◆ **Stored data entries**:
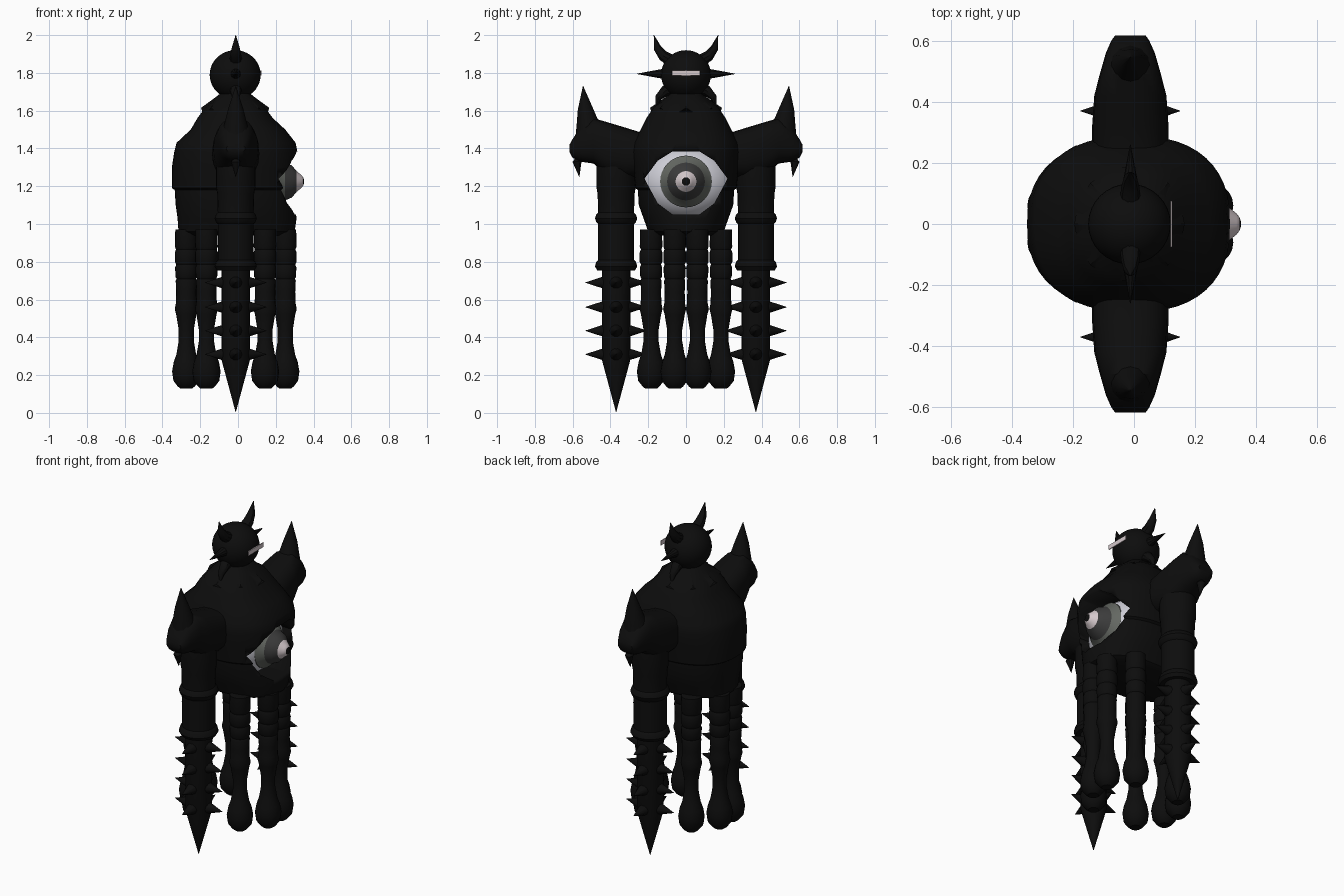
import bpy, bmesh, math
from mathutils import Vector

old = bpy.data.objects.get("Cube")
if old:
    bpy.data.objects.remove(old, do_unlink=True)


def material(name, r, g, b):
    m = bpy.data.materials.new(name)
    m.use_nodes = True
    m.diffuse_color = (r, g, b, 1)
    bsdf = m.node_tree.nodes["Principled BSDF"]
    bsdf.inputs["Base Color"].default_value = (r, g, b, 1)
    bsdf.inputs["Roughness"].default_value = 0.8
    return m


BLACK = material("black armour", 0.004, 0.004, 0.004)
WHITE = material("eye white", 0.62, 0.62, 0.68)
GREEN = material("grey green", 0.13, 0.14, 0.125)
DARK = material("dark grey", 0.045, 0.045, 0.045)
PINK = material("pale pink", 0.66, 0.58, 0.6)
CX = -0.012


def finish(name, bm, mats, angle=35):
    bmesh.ops.recalc_face_normals(bm, faces=bm.faces)
    me = bpy.data.meshes.new(name)
    bm.to_mesh(me)
    bm.free()
    for m in mats:
        me.materials.append(m)
    ob = bpy.data.objects.new(name, me)
    bpy.context.collection.objects.link(ob)
    bpy.ops.object.select_all(action='DESELECT')
    ob.select_set(True)
    bpy.context.view_layer.objects.active = ob
    bpy.ops.object.shade_smooth_by_angle(angle=math.radians(angle))
    return ob


def loft(name, rings, mats=(BLACK,), band_mats=None, cap_mat=0):
    """Skin a list of equal point rings and close both ends."""
    bm = bmesh.new()
    loops = [[bm.verts.new(p) for p in ring] for ring in rings]
    n = len(loops[0])
    for k, (a, b) in enumerate(zip(loops, loops[1:])):
        for i in range(n):
            j = (i + 1) % n
            f = bm.faces.new((a[i], a[j], b[j], b[i]))
            f.material_index = band_mats[k] if band_mats else 0
    bm.faces.new(loops[0])
    bm.faces.new(loops[-1]).material_index = cap_mat
    return finish(name, bm, mats)


def tube(name, path, radii, n=16, **kw):
    """Round section swept along a path with a radius at each point."""
    path = [Vector(p) for p in path]
    rings = []
    for i, p in enumerate(path):
        d = path[min(i + 1, len(path) - 1)] - path[max(i - 1, 0)]
        q = d.to_track_quat('Z', 'Y')
        rings.append([p + q @ Vector((math.cos(t), math.sin(t), 0)) * radii[i]
                      for t in (2 * math.pi * k / n for k in range(n))])
    return loft(name, rings, **kw)


def turned(name, x, y, profile, n=20):
    return tube(name, [(x, y, z) for z, r in profile], [r for z, r in profile], n)


def ball(name, centre, size, mat):
    bm = bmesh.new()
    bmesh.ops.create_uvsphere(bm, u_segments=32, v_segments=20, radius=1)
    for v in bm.verts:
        v.co = Vector(centre) + Vector(c * s for c, s in zip(v.co, size))
    return finish(name, bm, [mat], 60)


def box(name, lo, hi, mat):
    bm = bmesh.new()
    bmesh.ops.create_cube(bm, size=1)
    for v in bm.verts:
        v.co = [h if c > 0 else l for c, l, h in zip(v.co, lo, hi)]
    return finish(name, bm, [mat])


def squircle(z, front, back, hy, n=48, e=2.4):
    ring = []
    for k in range(n):
        c, s = math.cos(2 * math.pi * k / n), math.sin(2 * math.pi * k / n)
        hx = front if c > 0 else back
        ring.append((math.copysign(abs(c) ** (2 / e), c) * hx,
                     math.copysign(abs(s) ** (2 / e), s) * hy, z))
    return ring


# Body shell: height, front reach, back reach, half width
body = loft("body_shell", [squircle(*s) for s in (
    (0.94, 0.26, 0.27, 0.17), (0.96, 0.3, 0.315, 0.2), (1.03, 0.31, 0.32, 0.225),
    (1.1, 0.3, 0.33, 0.25), (1.18, 0.3, 0.335, 0.255), (1.19, 0.31, 0.35, 0.268),
    (1.3, 0.315, 0.35, 0.28), (1.38, 0.315, 0.338, 0.288), (1.43, 0.305, 0.325, 0.28),
    (1.5, 0.25, 0.25, 0.24), (1.56, 0.185, 0.215, 0.21), (1.62, 0.14, 0.17, 0.17),
    (1.66, 0.1, 0.12, 0.11), (1.7, 0.05, 0.07, 0.07))])

# Almond opening for the large eye
upper = [(0.22, 1.24), (0.15, 1.335), (0.07, 1.385)]
lower = [(-0.22, 1.24), (-0.15, 1.11), (-0.07, 1.05)]
outline = upper + [(-y, z) for y, z in reversed(upper[1:])] + lower \
    + [(-y, z) for y, z in reversed(lower[1:])]
cutter = loft("eye_cutter", [[(x, y, z) for y, z in outline] for x in (0.08, 0.5)])
cutter.hide_render = True
mod = body.modifiers.new("eye_opening", 'BOOLEAN')
mod.operation, mod.solver, mod.object = 'DIFFERENCE', 'EXACT', cutter
bpy.ops.object.select_all(action='DESELECT')
body.select_set(True)
bpy.context.view_layer.objects.active = body
bpy.ops.object.modifier_apply(modifier=mod.name)
bpy.data.objects.remove(cutter, do_unlink=True)

# Large eye with stepped iris
ball("eyeball", (0.05, 0, 1.22), (0.19, 0.255, 0.2), WHITE)
tube("iris", [(x, 0, 1.225) for x in (0.15, 0.21, 0.25, 0.285, 0.31, 0.335, 0.345, 0.35)],
     [0.135, 0.137, 0.1, 0.085, 0.055, 0.035, 0.022, 0.008], 32,
     mats=(GREEN, DARK, PINK, BLACK), band_mats=[0, 0, 1, 1, 2, 2, 3], cap_mat=3)

# Pointed collar and neck
points = 16
collar = []
for radius, z, drop in ((0.07, 1.7, 0), (0.125, 1.66, 0), (0.19, 1.615, 0.045)):
    collar.append([(-0.015 + radius * 0.95 * math.cos(2 * math.pi * k / points),
                    radius * math.sin(2 * math.pi * k / points),
                    z - drop * (k % 2)) for k in range(points)])
loft("collar", collar)
turned("neck", -0.015, 0, [(1.62, 0.08), (1.72, 0.06)])

# Head with visor slit and horns
ball("head", (-0.015, 0, 1.79), (0.135, 0.132, 0.13), BLACK)
box("visor_slit", (0.12, -0.075, 1.785), (0.125, 0.075, 1.813), PINK)
for s in (-1, 1):
    tube("upper_horn", [(CX, s * y, z) for y, z in
         ((0.07, 1.86), (0.12, 1.89), (0.15, 1.93), (0.17, 2.0))],
         [0.035, 0.03, 0.022, 0.001], 10)
    tube("side_horn", [(CX, s * 0.1, 1.795), (CX, s * 0.26, 1.795)], [0.032, 0.001], 10)
    tube("lower_horn", [(CX, s * y, z) for y, z in
         ((0.06, 1.72), (0.11, 1.705), (0.145, 1.67), (0.162, 1.61))],
         [0.035, 0.03, 0.02, 0.001], 10)

# Arms
for s in (-1, 1):
    shoulder = []
    for y, low, high, hw in ((0.16, 1.27, 1.48, 0.11), (0.24, 1.25, 1.485, 0.125),
                             (0.32, 1.24, 1.51, 0.125), (0.42, 1.26, 1.54, 0.118),
                             (0.49, 1.32, 1.56, 0.1), (0.56, 1.33, 1.51, 0.08),
                             (0.6, 1.35, 1.45, 0.062), (0.617, 1.38, 1.42, 0.05)):
        mid, half = (low + high) / 2, (high - low) / 2
        ring = []
        for k in range(20):
            c, d = math.cos(math.pi * k / 10), math.sin(math.pi * k / 10)
            ring.append((CX + math.copysign(abs(c) ** 0.8, c) * hw, s * y,
                         mid + math.copysign(abs(d) ** 0.8, d) * half))
        shoulder.append(ring)
    loft("shoulder_guard", shoulder)
    tube("shoulder_spike", [(CX, s * y, z) for y, z in
         ((0.505, 1.44), (0.52, 1.53), (0.533, 1.61), (0.545, 1.73))],
         [0.085, 0.06, 0.04, 0.001], 12)
    tube("shoulder_barb", [(CX, s * y, z) for y, z in
         ((0.57, 1.4), (0.577, 1.33), (0.565, 1.25))], [0.04, 0.025, 0.001], 10)
    turned("forearm", CX, s * 0.37, [
        (1.32, 0.105), (1.2, 0.105), (1.16, 0.098), (1.06, 0.095), (1.05, 0.105),
        (1.03, 0.112), (1.01, 0.105), (1.0, 0.095), (0.81, 0.095), (0.8, 0.105),
        (0.775, 0.112), (0.755, 0.1)], 24)
    turned("arm_blade", CX, s * 0.37, [(0.77, 0.075), (0.28, 0.075), (0.005, 0.001)], 24)
    for z in (0.69, 0.56, 0.435, 0.31):
        for k in range(4):
            d = Vector((math.cos(k * math.pi / 2), math.sin(k * math.pi / 2), 0))
            c = Vector((CX, s * 0.37, z))
            tube("blade_spike", [c + d * 0.06, c + d * 0.163], [0.036, 0.001], 10)

# Ring of eight legs
for sx in (-1, 1):
    for sy in (-1, 1):
        for x, y in ((0.262, 0.06), (0.155, 0.185)):
            turned("leg", CX + sx * x, sy * y, [
                (0.97, 0.058), (0.88, 0.06), (0.865, 0.054), (0.85, 0.06), (0.8, 0.06),
                (0.785, 0.053), (0.77, 0.059), (0.72, 0.057), (0.71, 0.051),
                (0.7, 0.056), (0.64, 0.053), (0.58, 0.055), (0.55, 0.061),
                (0.52, 0.053), (0.44, 0.04), (0.38, 0.04), (0.31, 0.052),
                (0.27, 0.066), (0.22, 0.075), (0.17, 0.068), (0.14, 0.045),
                (0.128, 0.03)])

◆ **Goal of the exercise**: When a line in the data holds the word "DARK", show that line.

◆ **Exercise result**:
DARK = material("dark grey", 0.045, 0.045, 0.045)
     mats=(GREEN, DARK, PINK, BLACK), band_mats=[0, 0, 1, 1, 2, 2, 3], cap_mat=3)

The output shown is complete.